Failure to payback energy and CO2. It is often said that wind turbines fail to pay back the energy and CO2 cost of their manufacture and erection, or even that the CO2 emission from cement manufacture alone is enough to offset the lifetime saving of CO2 by a turbine. All of these assertions are untrue. Don't repeat them - there is enough to complain about in wind power without resorting to easily exposed misinformation but for more detail see Roads (below) and Payback time for energy and CO2 (section 5).
Wind turbines only operate 30% of the time. In fact the industry is quite correct in saying that wind turbines generate for near 80% of the time – but what they fail to say is that for a large proportion of that 80% the amount of generation is very small.
Wind turbines need back up so they don’t save any CO2. It is certainly true that the more wind power we install, the more backup will be necessary when wind speeds are low but there is a high demand for electricity. That backup will cost some of the saved CO2 emission but it will certainly not negate all of it. Thus wind power undeniably displaces some fossil fuel burning and saves some CO2 emission.
Roads and site clearance
Importing the turbine components requires access for very large low-loader trucks and a large mobile crane able to move 50 tonne or larger components. This is achieved by construction of a network of access toads which themselves require excavation of overburden and infill with large quantities of crushed rock aggregate. This work and borrow-pit sourcing of aggregate can do an enormous amount of ecological damage in vulnerable habitats of semi-natural vegetation especially on deep peat soils. The photo gallery accessible on the Cefn Croes website is a remarkable illustration of this literal holocaust: - http://www.users.globalnet.co.uk/~hills/cc/gallery/index.htm
Further discussion is posted at http://www.users.globalnet.co.uk/~hills/cc/scoutmoor.pdf
One gigawatt of generation by a large power station is a very different matter from a gigawatt’s worth electricity from 1666 two-megawatt turbines spread over perhaps 500 km2 of countryside! Yes it needs that number, given a load factor of 30%.
The large network of low voltage transmission lines results in substantial line losses compared with that of the single high voltage super-grid line linking a power station to often nearby industry. The wind ‘farmers’ say little about line losses but it is a matter of some importance if their electricity is supposed to be displacing carbon emission from fossil fuel stations. Attempts to suggest that ‘local consumption’ can mitigate this are patently daft – where do we find 600 megawatts’ worth of consumers at peak wind generation on the Isle of Lewis? At present, even without the additional lines needed by dispersed wind generation, the grid and network system has a total delivery loss of over 30 TWh/y which is about 16 times as much as UK wind power (date from AAS, 2005 and DUKES, 2005).

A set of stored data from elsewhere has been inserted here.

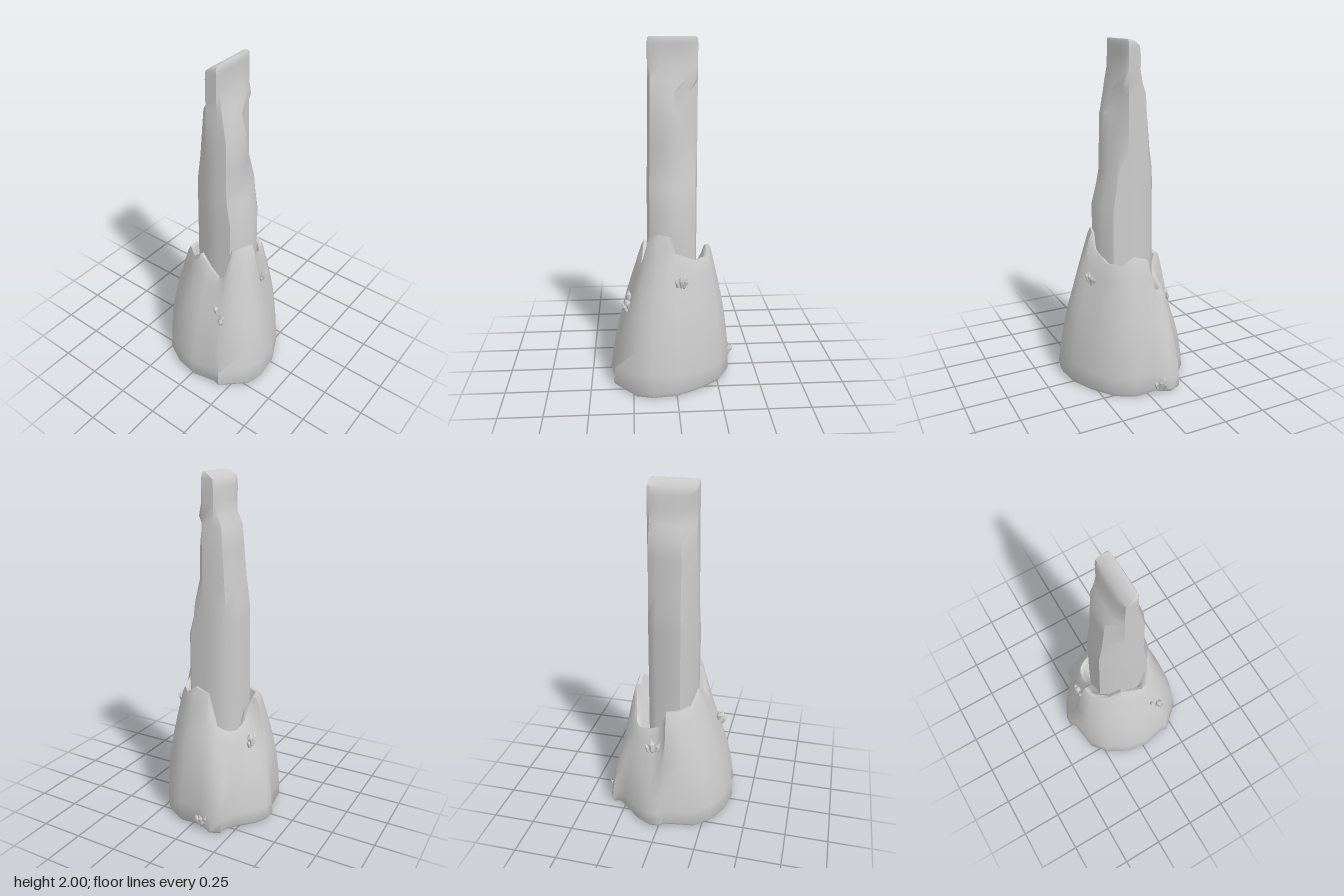
import * as THREE from 'three';
import { toCreasedNormals } from 'three/addons/utils/BufferGeometryUtils.js';

const rock = new THREE.MeshStandardMaterial({ color: 0xcccccc });
const facet = new THREE.MeshStandardMaterial({ color: 0xcccccc, flatShading: true });

// Skin a stack of closed rings (clockwise seen from above) and cap both ends
function loft(rings, crease) {
  const n = rings[0].length, pos = rings.flat(2), index = [];
  for (let i = 0; i < rings.length - 1; i++) {
    for (let j = 0; j < n; j++) {
      const a = i * n + j, b = i * n + (j + 1) % n;
      index.push(b, a, a + n, b, a + n, b + n);
    }
  }
  const cap = (ring, start, up) => {
    const c = pos.length / 3;
    for (let k = 0; k < 3; k++) pos.push(ring.reduce((s, p) => s + p[k], 0) / n);
    for (let j = 0; j < n; j++) {
      const a = start + j, b = start + (j + 1) % n;
      if (up) index.push(c, b, a); else index.push(c, a, b);
    }
  };
  cap(rings[0], 0, false);
  cap(rings[rings.length - 1], (rings.length - 1) * n, true);
  const g = new THREE.BufferGeometry();
  g.setAttribute('position', new THREE.Float32BufferAttribute(pos, 3));
  g.setIndex(index);
  return toCreasedNormals(g, crease);
}

// Base columns: foot x, foot z, rim x, rim z, rim height
const columns = [
  [0, -.37, .0, -.20, .66], [.06, -.37, .04, -.20, .60], [.14, -.33, .09, -.20, .58],
  [.25, -.23, .14, -.19, .57], [.30, -.195, .17, -.17, .57], [.34, -.20, .19, -.14, .58],
  [.365, -.14, .20, -.10, .60], [.32, -.05, .21, -.05, .79], [.33, .08, .21, .04, .82],
  [.27, .19, .19, .11, .77], [.15, .28, .12, .17, .77], [0, .355, .0, .19, .82],
  [-.06, .36, -.03, .20, .92], [-.14, .37, -.10, .18, .93], [-.24, .345, -.15, .14, .91],
  [-.37, .20, -.19, .11, .74], [-.36, .16, -.20, .08, .71], [-.39, .02, -.19, .0, .76],
  [-.37, -.11, -.18, -.07, .82], [-.30, -.24, -.15, -.15, .74], [-.21, -.315, -.09, -.23, .74],
  [-.03, -.34, -.02, -.24, .73],
];

function baseGeometry() {
  const rings = [columns.map(([x, z]) => [x * .96, 0, z * .96])];
  // Outer wall, swelling a little between foot and rim
  for (const f of [.03, .15, .3, .45, .6, .75, .88, .96]) {
    const s = 1 + .1 * Math.sin(Math.PI * f);
    rings.push(columns.map(([x, z, rx, rz, ry]) =>
      [(x + (rx - x) * f) * s, ry * f, (z + (rz - z) * f) * s]));
  }
  // Rounded rim, then down the inside towards the pillar
  for (const [s, dy] of [[.97, 0], [.88, -.005], [.78, -.06], [.55, -.14]]) {
    rings.push(columns.map(([, , rx, rz, ry]) => [rx * s, ry + dy, rz * s]));
  }
  return loft(rings, 0.9);
}

// Pillar sections: height, left edge, right edge, front depth, back depth
const sections = [
  [.45, -.155, .13, .18, -.16], [.80, -.155, .13, .18, -.16], [1.08, -.155, .13, .178, -.155],
  [1.20, -.155, .13, .145, -.155], [1.28, -.152, .13, .13, -.152], [1.42, -.15, .13, .127, -.132],
  [1.60, -.148, .13, .122, -.115], [1.71, -.146, .13, .09, -.105], [1.77, -.145, .13, .075, -.07],
  [1.84, -.145, .13, .052, -.048], [1.92, -.145, .13, .045, -.045], [1.965, -.145, .13, .045, -.03],
  [1.99, -.143, .128, .045, .0], [2.0, -.135, .12, .04, .02],
];
// Unit outline: across, depth beyond the slab core (negative is back)
const outline = [
  [-.5, -1], [.5, -.95], [.88, -.6], [1, -.0001], [1, .0001], [.9, .6],
  [.45, .92], [0, 1], [-.5, .93], [-.92, .6], [-1, .0001], [-1, -.0001],
];

function pillarGeometry() {
  return loft(sections.map(([y, l, r, front, back]) => outline.map(([u, d]) => {
    const end = d > 0 ? front : back;
    const core = d > 0 ? Math.min(.035, front) : Math.max(-.035, back);
    // Shallow worn hollow on the front left edge
    const worn = u > .4 && d > .5 && y > 1.4 && y < 1.75 ? .03 : 0;
    return [(l + r) / 2 + u * (r - l) / 2 - worn, y, core + (end - core) * Math.abs(d) - worn * .5];
  })), 0.7);
}

// Six-sided crystal with pointed ends
const crystalGeometry = new THREE.LatheGeometry(
  [[0, 0], [.75, .15], [1, .65], [0, 1]].map(([x, y]) => new THREE.Vector2(x, y)), 6);

// Each crystal: offset x, y, z, lean direction x, z, length, radius
function cluster(name, x, y, z, shards) {
  const g = new THREE.Group();
  g.name = name;
  g.position.set(x, y, z);
  for (const [dx, dy, dz, lx, lz, len, rad] of shards) {
    const m = new THREE.Mesh(crystalGeometry, facet);
    m.name = 'crystal';
    m.position.set(dx, dy, dz);
    m.scale.set(rad, len, rad);
    m.quaternion.setFromUnitVectors(new THREE.Vector3(0, 1, 0), new THREE.Vector3(lx, 1, lz).normalize());
    g.add(m);
  }
  return g;
}

export function createModel() {
  const model = new THREE.Group();
  model.name = 'rockSpire';
  const add = (name, geometry) => {
    const m = new THREE.Mesh(geometry, rock);
    m.name = name;
    model.add(m);
  };
  add('rockBase', baseGeometry());
  add('stonePillar', pillarGeometry());

  model.add(
    cluster('frontCrystals', .03, .62, .225, [
      [-.02, .01, .01, -.2, .2, .06, .011], [0, 0, 0, -.05, .2, .085, .013],
      [.012, 0, .005, .3, .1, .08, .012], [.02, .01, -.005, .5, -.1, .05, .01],
      [-.12, .0, .0, .4, .2, .04, .008]]),
    cluster('rightCrystals', -.265, .45, .13, [
      [0, .01, .01, -.3, .4, .09, .02], [-.015, 0, .03, -.4, .1, .07, .016],
      [0, .05, -.01, -.1, -.2, .07, .015]]),
    cluster('leftCrystals', .335, .02, -.07, [
      [0, 0, 0, .3, 0, .085, .014], [.01, 0, -.01, .6, -.3, .08, .013],
      [0, 0, .01, .1, .4, .07, .012], [0, .01, -.015, .1, -.3, .07, .012]]),
    cluster('backCrystals', .06, .45, -.25, [
      [0, 0, 0, .1, .1, .09, .02], [-.02, 0, 0, -.3, .1, .08, .016],
      [.02, 0, 0, .4, .1, .06, .012]]),
  );
  return model;
}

Construction of the power lines raises another problem. – There is as much opposition to power lines in open country as there is to wind turbines – maybe more! The two are of course interdependent and numerous low power wind generators will inevitably create many miles more power line. The current proposal for a major super-grid power line from Beauly to Denny, in
Relevant articles, news items, papers, reportsThe Practicalities of developing renewable energy in the UK – In the light of Danish experience
Hugh Sharman, independent energy developer and consultant, Incoteco (Denmark) ApS
UK Windspeed map. Find out how much, if any, your area could produce energy from the wind